Based on the best-selling book of the same name by her sister Laura Joplin, conceived, adapted and directed by Tony Award-nominee Randal Myler (It Ain’t Nothin’ But The Blues, Hank Williams: Lost Highway), LOVE JANIS uses the actual letters the Port Arthur, Texas born Janis wrote home during her short, brilliant rise to fame in ‘60s San Francisco, to her tragic heroin overdose in 1970, combined with her many print, radio, and television interviews as the only spoken dialogue in the show. The dialogue is a poignant picture frame to the heart of the matter: the voice and the music, channeled uncannily by singer/actress Cathy Richardson (sung on alternate nights by Katrina Chester.) Founding member of Janis’ first SF band Big Brother and the Holding Company, Sam Andrew is the musical director of the kick-ass band backing up the classics: “Down On Me”, the afore-mentioned “Piece of My Heart”, and the other two dozen songs that had the audience rockin’ out in their seats. Actress Morgan Hallet reprises her role as the young Janis who speaks to us both privately and to her interviewers, a stark contrast to the larger-than-life, colorful character who mesmerizes us with her intense, one-of-a-kind, all-encompassing mix of throaty howl and heart-stopping nuances. It took three actresses to handle this challenge, apparently, because of the steep demands of the vocal challenges necessary to capture that sound so completely each night.

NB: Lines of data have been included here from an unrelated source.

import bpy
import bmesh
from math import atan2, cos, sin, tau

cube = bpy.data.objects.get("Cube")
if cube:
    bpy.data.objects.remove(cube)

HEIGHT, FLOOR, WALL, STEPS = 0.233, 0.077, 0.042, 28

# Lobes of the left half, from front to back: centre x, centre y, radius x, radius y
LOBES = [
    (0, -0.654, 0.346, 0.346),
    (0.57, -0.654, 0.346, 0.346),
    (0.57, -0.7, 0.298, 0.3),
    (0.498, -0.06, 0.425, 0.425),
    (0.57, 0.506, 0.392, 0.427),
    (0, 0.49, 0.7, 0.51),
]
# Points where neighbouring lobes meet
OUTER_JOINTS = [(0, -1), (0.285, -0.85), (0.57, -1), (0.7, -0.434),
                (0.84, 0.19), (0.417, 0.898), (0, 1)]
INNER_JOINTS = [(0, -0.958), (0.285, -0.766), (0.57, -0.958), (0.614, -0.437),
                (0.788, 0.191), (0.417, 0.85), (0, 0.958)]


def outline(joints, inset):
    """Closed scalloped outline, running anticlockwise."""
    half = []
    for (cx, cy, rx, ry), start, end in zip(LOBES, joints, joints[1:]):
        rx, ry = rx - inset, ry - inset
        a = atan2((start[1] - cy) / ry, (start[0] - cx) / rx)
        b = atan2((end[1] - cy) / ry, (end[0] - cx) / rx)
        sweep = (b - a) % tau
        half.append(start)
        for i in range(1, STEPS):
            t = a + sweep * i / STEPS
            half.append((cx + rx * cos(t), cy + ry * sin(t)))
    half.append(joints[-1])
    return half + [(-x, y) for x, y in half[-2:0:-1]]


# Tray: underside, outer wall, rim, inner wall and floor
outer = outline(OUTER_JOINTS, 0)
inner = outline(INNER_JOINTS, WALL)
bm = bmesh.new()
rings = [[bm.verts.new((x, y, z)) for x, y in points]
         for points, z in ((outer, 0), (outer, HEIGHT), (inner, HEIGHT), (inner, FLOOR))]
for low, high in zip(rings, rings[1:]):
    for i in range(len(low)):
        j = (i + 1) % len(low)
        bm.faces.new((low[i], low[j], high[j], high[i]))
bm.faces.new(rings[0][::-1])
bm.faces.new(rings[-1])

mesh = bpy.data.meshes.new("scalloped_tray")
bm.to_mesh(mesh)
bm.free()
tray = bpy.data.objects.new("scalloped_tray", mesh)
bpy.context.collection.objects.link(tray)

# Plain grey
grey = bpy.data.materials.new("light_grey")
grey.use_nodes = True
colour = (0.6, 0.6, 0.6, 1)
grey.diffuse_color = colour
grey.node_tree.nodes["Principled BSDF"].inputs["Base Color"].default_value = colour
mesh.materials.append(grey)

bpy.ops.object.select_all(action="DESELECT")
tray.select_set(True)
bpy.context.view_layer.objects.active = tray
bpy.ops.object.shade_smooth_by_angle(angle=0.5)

Most of this technique worked brilliantly, with the exception of the interview sequences, where both actresses would interact with one another and take turns while answering the unseen voice asking the questions, as if they were sisters or friends. I found this distracting and annoying – it didn’t work for me at all. Keeping the spoken Janis and singing Janis separate would have been a much more effective way of telling this alternately electrifying and tear-jerking tragic tale of a flame that burned so bright for such a short time.
LOVE JANIS has been kicking around the country since 1994, and it is a mystery as to why it has taken all these years to come to San Francisco, the place that gave birth to Janis’ career. ###